Provided records below:

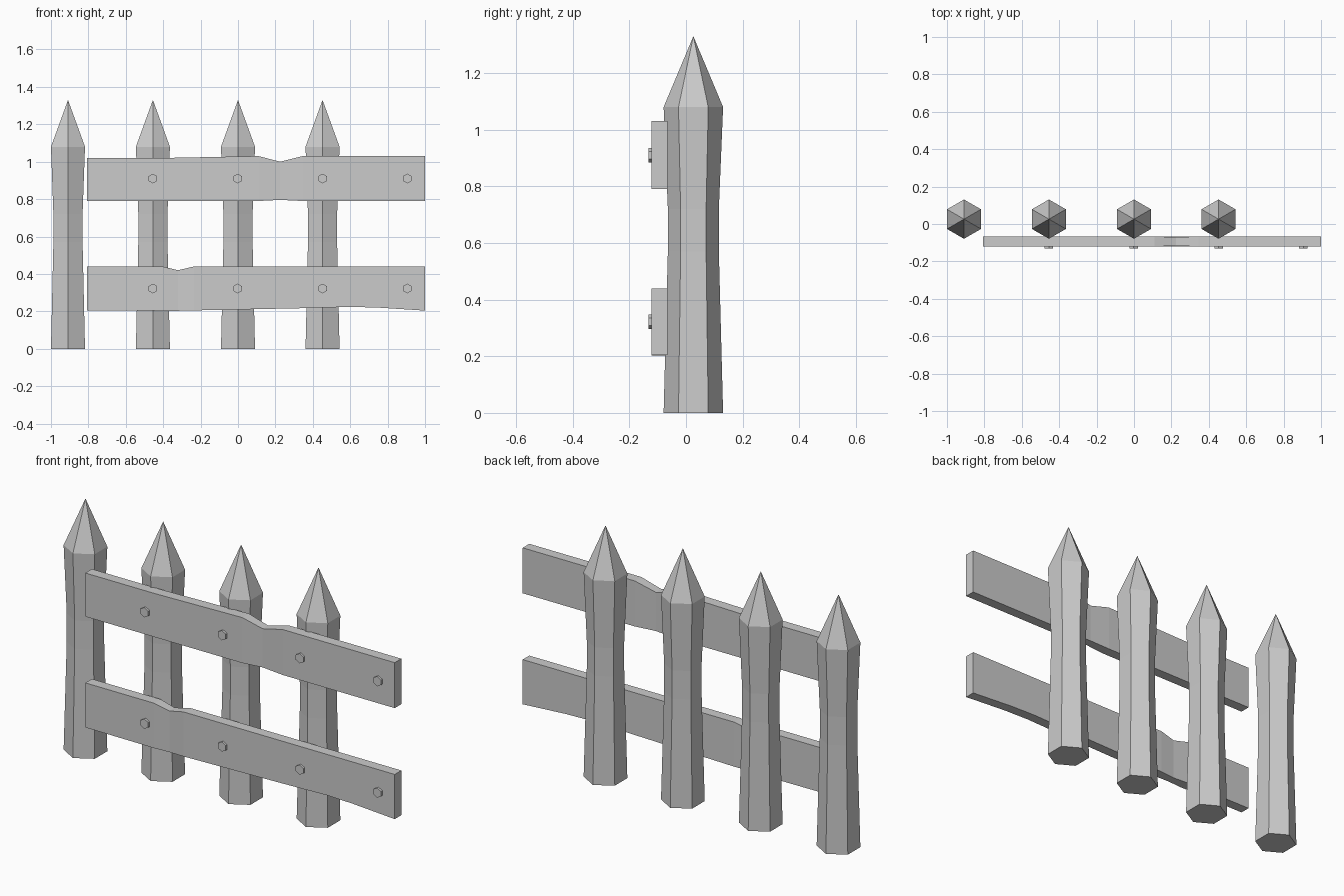
import bpy, bmesh
from math import sin, cos, pi

if "Cube" in bpy.data.objects:
    bpy.data.objects.remove(bpy.data.objects["Cube"])


def make_object(name, verts, faces):
    mesh = bpy.data.meshes.new(name)
    mesh.from_pydata(verts, [], faces)
    bm = bmesh.new()
    bm.from_mesh(mesh)
    bmesh.ops.recalc_face_normals(bm, faces=bm.faces)
    bm.to_mesh(mesh)
    bm.free()
    obj = bpy.data.objects.new(name, mesh)
    bpy.context.collection.objects.link(obj)
    return obj


def loft(rings, n):
    """Quads joining consecutive rings of n vertices."""
    return [(r * n + i, r * n + (i + 1) % n, (r + 1) * n + (i + 1) % n, (r + 1) * n + i)
            for r in range(rings - 1) for i in range(n)]


def hexagon(radius):
    return [(radius * cos(pi / 2 + i * pi / 3), radius * sin(pi / 2 + i * pi / 3))
            for i in range(6)]


def post(name, x):
    # six-sided stake, waisted in the middle, pointed on top
    profile = [(0, 0.105), (0.57, 0.09), (0.72, 0.09), (1.08, 0.105)]
    verts = [(x + a, 0.026 + b, z) for z, r in profile for a, b in hexagon(r)]
    tip = len(verts)
    verts.append((x, 0.026, 1.33))
    faces = loft(len(profile), 6) + [tuple(range(6))]
    faces += [(tip - 6 + i, tip - 6 + (i + 1) % 6, tip) for i in range(6)]
    return make_object(name, verts, faces)


def rail(name, sections, front=-0.121, back=-0.066):
    # plank lofted along x through (x, bottom, top, thinning) sections
    verts = []
    for x, lo, hi, d in sections:
        verts += [(x, front + d, lo), (x, back - d, lo), (x, back - d, hi), (x, front + d, hi)]
    n = len(verts)
    faces = loft(len(sections), 4) + [(0, 1, 2, 3), (n - 4, n - 3, n - 2, n - 1)]
    return make_object(name, verts, faces)


def bolt(name, x, z):
    # hexagonal bolt head on the front of a rail
    verts = [(x + a, y, z + b) for y in (-0.132, -0.11) for a, b in hexagon(0.026)]
    return make_object(name, verts, loft(2, 6) + [tuple(range(6)), tuple(range(6, 12))])


# Four stakes
for i, px in enumerate((-0.909, -0.455, 0.0, 0.452)):
    post(f"post_{i + 1}", px)

# Two planks with a chipped upper edge
rail("upper_rail", [(-0.807, 0.79, 1.02, 0), (-0.40, 0.79, 1.02, 0), (0.11, 0.79, 1.03, 0),
                    (0.225, 0.796, 1.0, 0.005), (0.345, 0.79, 1.03, 0), (1.0, 0.79, 1.03, 0)])
rail("lower_rail", [(-0.807, 0.205, 0.44, 0), (-0.405, 0.203, 0.44, 0),
                    (-0.32, 0.203, 0.42, 0.005), (-0.235, 0.205, 0.44, 0),
                    (0.35, 0.217, 0.44, 0), (0.60, 0.224, 0.44, 0),
                    (0.75, 0.22, 0.44, 0), (1.0, 0.204, 0.44, 0)])

# Bolt heads, four per rail
for row, bz in (("upper", 0.91), ("lower", 0.322)):
    for i, bx in enumerate((-0.455, -0.002, 0.452, 0.905)):
        bolt(f"{row}_bolt_{i + 1}", bx, bz)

End of Provided records.

--- About this exercise ---
The records above are to be restated word for word, with every picture left out.

--- Solution to this exercise ---
import bpy, bmesh
from math import sin, cos, pi

if "Cube" in bpy.data.objects:
    bpy.data.objects.remove(bpy.data.objects["Cube"])


def make_object(name, verts, faces):
    mesh = bpy.data.meshes.new(name)
    mesh.from_pydata(verts, [], faces)
    bm = bmesh.new()
    bm.from_mesh(mesh)
    bmesh.ops.recalc_face_normals(bm, faces=bm.faces)
    bm.to_mesh(mesh)
    bm.free()
    obj = bpy.data.objects.new(name, mesh)
    bpy.context.collection.objects.link(obj)
    return obj


def loft(rings, n):
    """Quads joining consecutive rings of n vertices."""
    return [(r * n + i, r * n + (i + 1) % n, (r + 1) * n + (i + 1) % n, (r + 1) * n + i)
            for r in range(rings - 1) for i in range(n)]


def hexagon(radius):
    return [(radius * cos(pi / 2 + i * pi / 3), radius * sin(pi / 2 + i * pi / 3))
            for i in range(6)]


def post(name, x):
    # six-sided stake, waisted in the middle, pointed on top
    profile = [(0, 0.105), (0.57, 0.09), (0.72, 0.09), (1.08, 0.105)]
    verts = [(x + a, 0.026 + b, z) for z, r in profile for a, b in hexagon(r)]
    tip = len(verts)
    verts.append((x, 0.026, 1.33))
    faces = loft(len(profile), 6) + [tuple(range(6))]
    faces += [(tip - 6 + i, tip - 6 + (i + 1) % 6, tip) for i in range(6)]
    return make_object(name, verts, faces)


def rail(name, sections, front=-0.121, back=-0.066):
    # plank lofted along x through (x, bottom, top, thinning) sections
    verts = []
    for x, lo, hi, d in sections:
        verts += [(x, front + d, lo), (x, back - d, lo), (x, back - d, hi), (x, front + d, hi)]
    n = len(verts)
    faces = loft(len(sections), 4) + [(0, 1, 2, 3), (n - 4, n - 3, n - 2, n - 1)]
    return make_object(name, verts, faces)


def bolt(name, x, z):
    # hexagonal bolt head on the front of a rail
    verts = [(x + a, y, z + b) for y in (-0.132, -0.11) for a, b in hexagon(0.026)]
    return make_object(name, verts, loft(2, 6) + [tuple(range(6)), tuple(range(6, 12))])


# Four stakes
for i, px in enumerate((-0.909, -0.455, 0.0, 0.452)):
    post(f"post_{i + 1}", px)

# Two planks with a chipped upper edge
rail("upper_rail", [(-0.807, 0.79, 1.02, 0), (-0.40, 0.79, 1.02, 0), (0.11, 0.79, 1.03, 0),
                    (0.225, 0.796, 1.0, 0.005), (0.345, 0.79, 1.03, 0), (1.0, 0.79, 1.03, 0)])
rail("lower_rail", [(-0.807, 0.205, 0.44, 0), (-0.405, 0.203, 0.44, 0),
                    (-0.32, 0.203, 0.42, 0.005), (-0.235, 0.205, 0.44, 0),
                    (0.35, 0.217, 0.44, 0), (0.60, 0.224, 0.44, 0),
                    (0.75, 0.22, 0.44, 0), (1.0, 0.204, 0.44, 0)])

# Bolt heads, four per rail
for row, bz in (("upper", 0.91), ("lower", 0.322)):
    for i, bx in enumerate((-0.455, -0.002, 0.452, 0.905)):
        bolt(f"{row}_bolt_{i + 1}", bx, bz)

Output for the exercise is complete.